Ever heard of Oprah? In an article posted on her website entitled, “Why Being in Your Heart is Better Than In Your Head,” you'll read...
[Your heart] has been described as the king, with the mind as the king's adviser. When faced with a decision, the king may ask his advisers for advice, may even send him out into the world to gather information, but ultimately it is the king that makes the final decision. Even though the advisers do not always agree with the king's decision, the king is invariably right, because the king's view not only sees the bigger picture but is also aware of the needs of others.
The philosophy of the world is a simple one: Follow Your Heart!
Here are some questions to ask yourself before going any further:
Is it easy or difficult to follow your heart?
Why is it dangerous to follow your heart?
How do we know that it is dangerous to follow your heart?
Where does the Bible tell us that it is dangerous to follow your heart?
The heart is deceitful above all things, and desperately wicked: who can know it?
(Side note: I would encourage you to meditate upon Jeremiah 17:5-10. It is a wonderful passage of Scripture!)
The heart is deceitful.
A popular song says it this way:
…Blame it on your lying, cheating, cold dead beating, Two-timing and double dealing Mean mistreating, loving heart
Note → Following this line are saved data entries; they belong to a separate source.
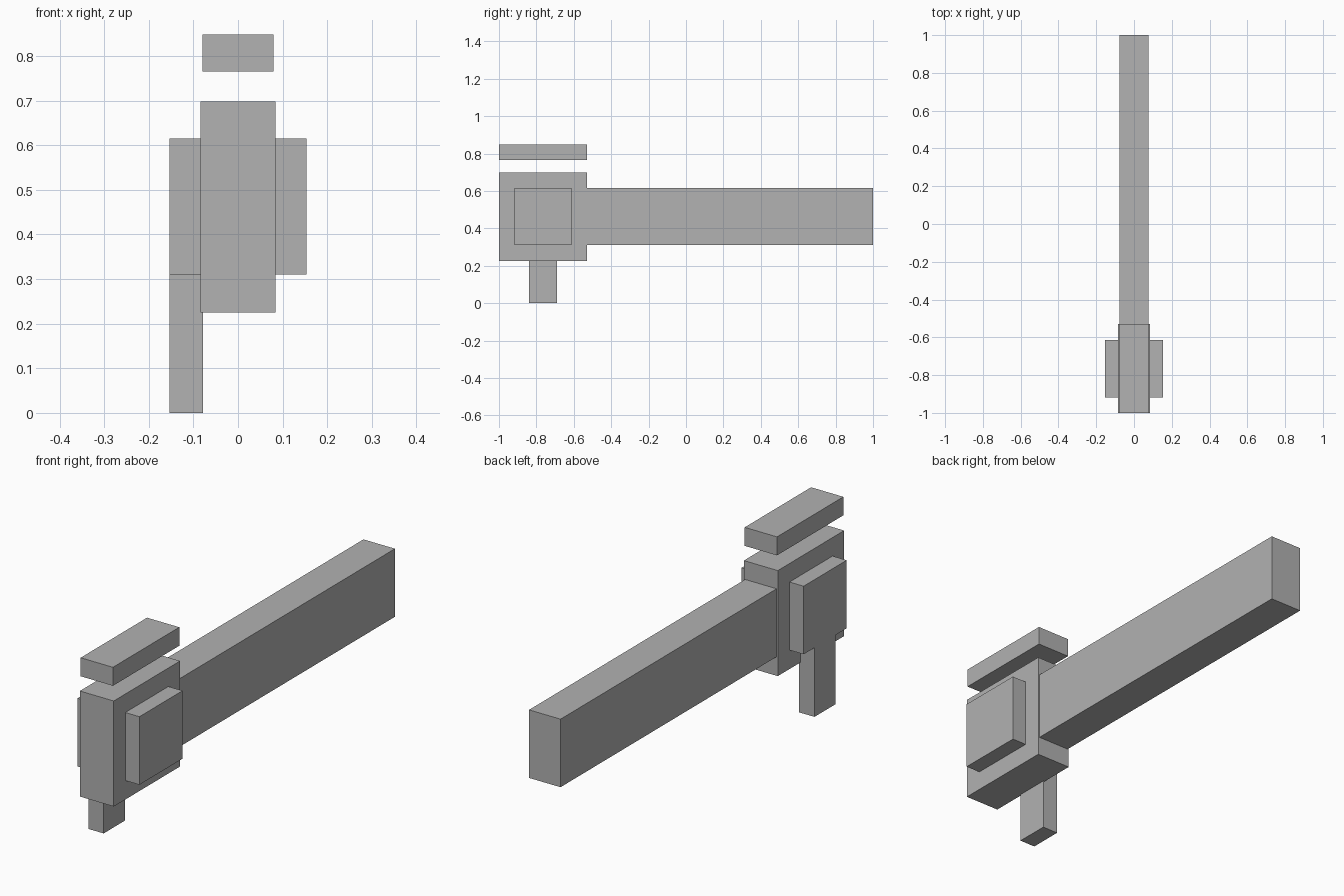
import bpy
import bmesh
from mathutils import Vector

default = bpy.data.objects.get("Cube")
if default:
    bpy.data.objects.remove(default, do_unlink=True)

# Single flat grey
grey = bpy.data.materials.new("plain_grey")
grey.use_nodes = True
colour = (0.445, 0.445, 0.445, 1)
grey.diffuse_color = colour
grey.node_tree.nodes["Principled BSDF"].inputs["Base Color"].default_value = colour


def block(name, x, y, z):
    """Box spanning the given (min, max) range on each axis."""
    low, high = (Vector(corner) for corner in zip(x, y, z))
    bm = bmesh.new()
    bmesh.ops.create_cube(bm, size=1)
    bmesh.ops.scale(bm, vec=high - low, verts=bm.verts)
    mesh = bpy.data.meshes.new(name)
    bm.to_mesh(mesh)
    bm.free()
    mesh.materials.append(grey)
    obj = bpy.data.objects.new(name, mesh)
    obj.location = (low + high) / 2
    bpy.context.collection.objects.link(obj)
    return obj


# Shared extents
head_y = (-1, -0.53)
middle_z = (0.31, 0.615)

# Head block with the floating cap above it
block("head", (-0.084, 0.084), head_y, (0.225, 0.698))
block("cap", (-0.08, 0.08), head_y, (0.765, 0.848))

# Long beam running to the back
block("beam", (-0.078, 0.078), (head_y[1], 1), middle_z)

# Raised plates on both sides of the head
for side, x in (("right", (-0.154, -0.084)), ("left", (0.084, 0.154))):
    block(side + "_side_plate", x, (-0.918, -0.613), middle_z)

# Leg hanging flush below the right plate
block("leg", (-0.154, -0.078), (-0.84, -0.69), (0, middle_z[0]))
Our heart lies. Our heart cheats. Our heart leads us away from the truth. Our heart leads us to believe that which is false. Not only that but Jeremiah 17:9 also says:
The heart is desperately wicked.
Our heart is “incurable.” We cannot reform our hearts sufficiently to the point where we could ever trust our heart. Even as Christians, we must not place trust in our heart.
As one preacher (Sorenson, Understanding the Bible) wrote:
The fallen, sinful, human heart is first and foremost devious. It is deceitful. It is untrustworthy. It is a hatchery of lies. It is intrinsically dishonest. There is no human cure. Only God understands how wicked we truly are and how deserving of judgment we really are.
At this point in his life Solomon had forgotten his own advice which he penned for us in Proverbs 28:26:
He that trusteth in his own heart is a fool: But whoso walketh wisely, he shall be delivered.
If the heart is so dangerous that it can't be trusted, what is the alternative?
We must trust the Lord.
Trust in the Lord with all thine heart; And lean not unto thine own understanding. In all thy ways acknowledge him, And he shall direct thy paths.
But, really, how do we trust the Lord?
We trust the Lord by trusting God’s Word.
So shall I have wherewith to answer him that reproacheth me: For I trust in thy word.
I like what one writer said:
We can’t trust everything we read on the Internet. We can’t trust everything we hear from our professors. We certainly can’t trust all the facts given by our politicians. We can’t even trust the fact-checkers who check those facts! Statistics can be manipulated. Photographs can be faked. Magazine covers can be airbrushed. Our teachers, our friends, our science, our studies, even our eyes can deceive us. But the word of God is entirely true and always true.
How do we trust God’s Word?
I believe that there are two ways in which we trust God’s Word.
We must know God’s Word.
We must obey God’s Word.
Both of those are summed up in Joshua 1:8.
This book of the law shall not depart out of thy mouth; but thou shalt meditate therein day and night, that thou mayest observe to do according to all that is written therein: for then thou shalt make thy way prosperous, and then thou shalt have good success.
So, the first roadblock which Solomon had was his heart. His heart could not be trusted to lead him in the correct way. As they say, “The heart of the problem is a problem of the heart.” The same is true for each of us. Instead, we must trust in the Lord by trusting His Word which happens as we take the time to know God's Word and obey God's Word!
Join us at South Charlotte Baptist Church this Sunday or Wednesday as we proclaim the Word of God and experience the miracle of changed lives!